“The Company You Keep” – A fantastic cast (Robert Redford, Julie Christie, Susan Sarandon, Nick Nolte, Richard Jenkins, et al) toplines this low-key adult drama about former ’70s college radicals. Too bad director Redford isn’t able to bring a sense of urgency or even a pace quicker than his own shuffling gait to the borderline somnambulant proceedings. As a result, the movie just sort of lies there for two very long hours. (C).
New on DVD:
“Broken City” – Mark Wahlberg, Russell Crowe, Catherine Zeta Jones and the dependably great Jeffrey Wright (who steals every scene he’s in) provide emotional ballast for this slick, stylish urban noir melodrama by Albert (“From Hell,” “Menace II Society”) Hughes. The script isn’t great, but punchy pacing, moody lensing and strong performances insure that you won’t even notice. (B).
“The Guilt Trip” – Barbra Streisand and Seth Rogen (both terrific) play mother and son in this only intermittently amusing road trip comedy that should have been a lot smarter (and funnier) than it is. (C+).

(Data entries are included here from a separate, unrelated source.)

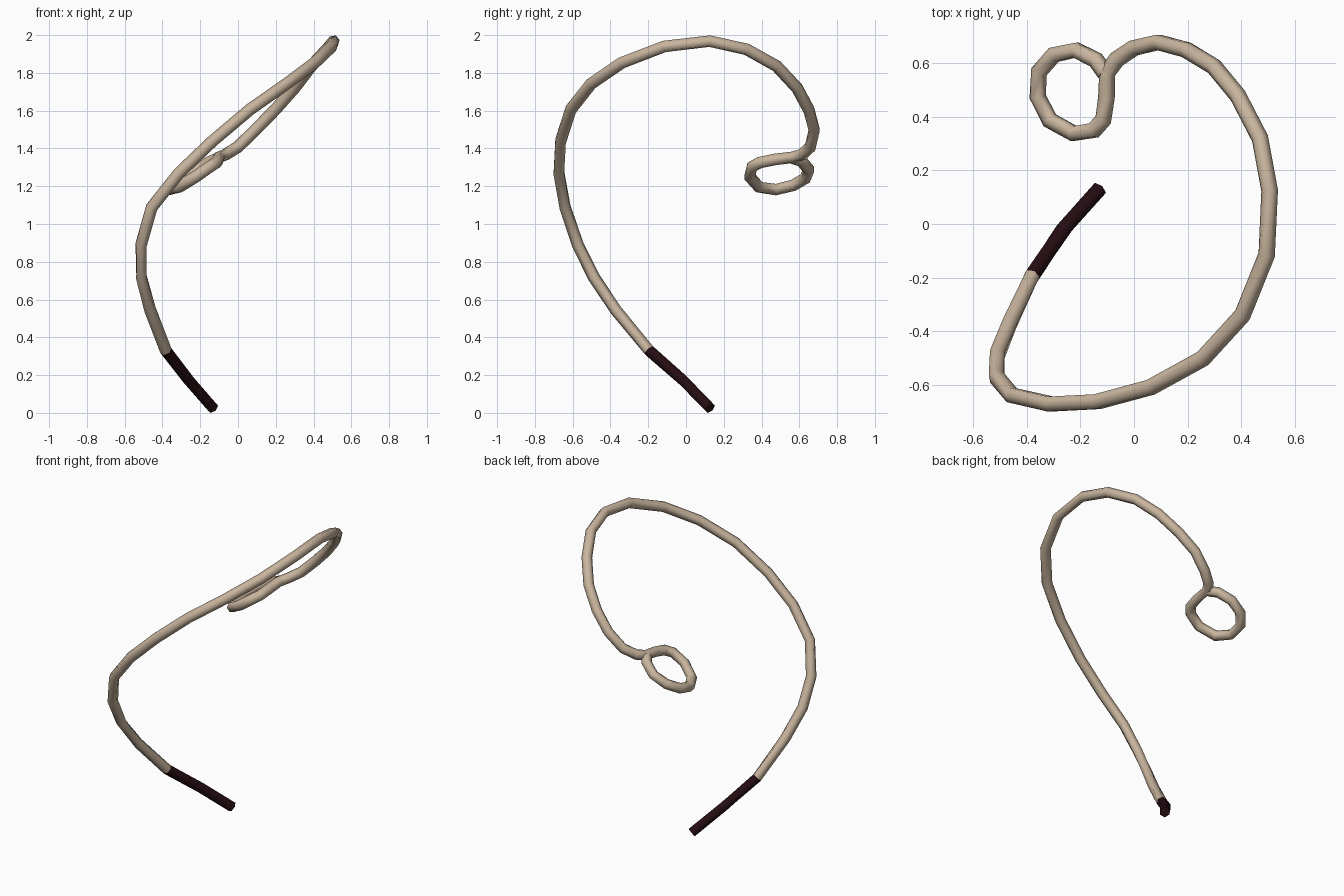
import bpy, bmesh, math
from mathutils import Vector

if "Cube" in bpy.data.objects:
    bpy.data.objects.remove(bpy.data.objects["Cube"])

RADIUS, SIDES = 0.032, 6
LEAN = Vector((-0.68, 0, 0.73))  # normal of the leaning coil plane


def material(name, colour):
    m = bpy.data.materials.new(name)
    m.use_nodes = True
    m.diffuse_color = colour
    m.node_tree.nodes["Principled BSDF"].inputs["Base Color"].default_value = colour
    return m


def tube(name, points, tangents, mat):
    """Sweep a hexagon along the points and cap both ends."""
    bm = bmesh.new()
    rings = []
    for p, t in zip(points, tangents):
        u = (LEAN - t * LEAN.dot(t)).normalized()
        v = t.cross(u)
        angles = [2 * math.pi * k / SIDES for k in range(SIDES)]
        rings.append([bm.verts.new(p + RADIUS * (u * math.cos(a) + v * math.sin(a))) for a in angles])
    for a, b in zip(rings, rings[1:]):
        for k in range(SIDES):
            n = (k + 1) % SIDES
            bm.faces.new((a[k], a[n], b[n], b[k]))
    bm.faces.new(rings[0][::-1])
    bm.faces.new(rings[-1])
    bmesh.ops.recalc_face_normals(bm, faces=bm.faces)
    mesh = bpy.data.meshes.new(name)
    bm.to_mesh(mesh)
    bm.free()
    mesh.materials.append(mat)
    obj = bpy.data.objects.new(name, mesh)
    bpy.context.collection.objects.link(obj)
    bpy.ops.object.select_all(action="DESELECT")
    obj.select_set(True)
    bpy.context.view_layer.objects.active = obj
    bpy.ops.object.shade_smooth_by_angle(angle=math.radians(65))


# Centre line: grip, large leaning sweep, then the small end loop
grip = [(-.132, .128, .025), (-.26, -.015, .172), (-.382, -.195, .33)]
sweep = [
    (-.465, -.372, .545), (-.511, -.487, .717), (-.513, -.573, .89),
    (-.457, -.64, 1.088), (-.312, -.673, 1.27), (-.136, -.664, 1.438),
    (.063, -.61, 1.606), (.257, -.503, 1.742), (.405, -.341, 1.853),
    (.496, -.115, 1.94), (.507, .125, 1.968), (.471, .32, 1.925),
    (.388, .48, 1.836), (.299, .588, 1.72), (.195, .651, 1.603),
    (.091, .679, 1.498), (0, .658, 1.408), (-.065, .615, 1.368),
]
loop = [
    (-.1, .565, 1.353), (-.103, .473, 1.342), (-.115, .39, 1.325),
    (-.15, .35, 1.303), (-.225, .338, 1.25), (-.314, .387, 1.195),
    (-.36, .476, 1.182), (-.355, .569, 1.205), (-.3, .632, 1.242),
    (-.217, .65, 1.288), (-.143, .613, 1.332), (-.108, .565, 1.348),
]
path = [Vector(p) for p in grip + sweep + loop]
last = len(path) - 1
tangents = []
for i, p in enumerate(path):
    before = (p - path[max(i - 1, 0)]).normalized()
    after = (path[min(i + 1, last)] - p).normalized()
    tangents.append((before + after).normalized())

# Dark grip and pale cord share one ring where they meet
cut = len(grip)
tube("handle", path[:cut], tangents[:cut], material("dark brown", (.018, .004, .006, 1)))
tube("cord", path[cut - 1:], tangents[cut - 1:], material("pale tan", (.58, .46, .34, 1)))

“Not Fade Away” – “Sopranos” creator David Chase wrote and directed this semi-autobiographical account of growing up in 1960’s New Jersey and the power of rock-and-roll. Superbly acted (“Sopranos” star James Gandolfini is tremendous as the teenage protagonist’s father), and with the type of uncanny period/productions details that make you feel like you’ve stepped into a time machine. One of 2012’s best films, it flopped in theaters, but should find a larger, more responsive audience on home video. (A).
“Silver Linings Playbook” – A 21st century “Moonstruck” (but even better), David O. Russell’s melancholy romantic comedy was last year’s preeminent feel-great movie. Even when the humor is muted by real pain, the central romance between Bradley Cooper (never better) and Jennifer Lawrence (unforgettable in an Oscar-winning performance) soars into the heavens. (A).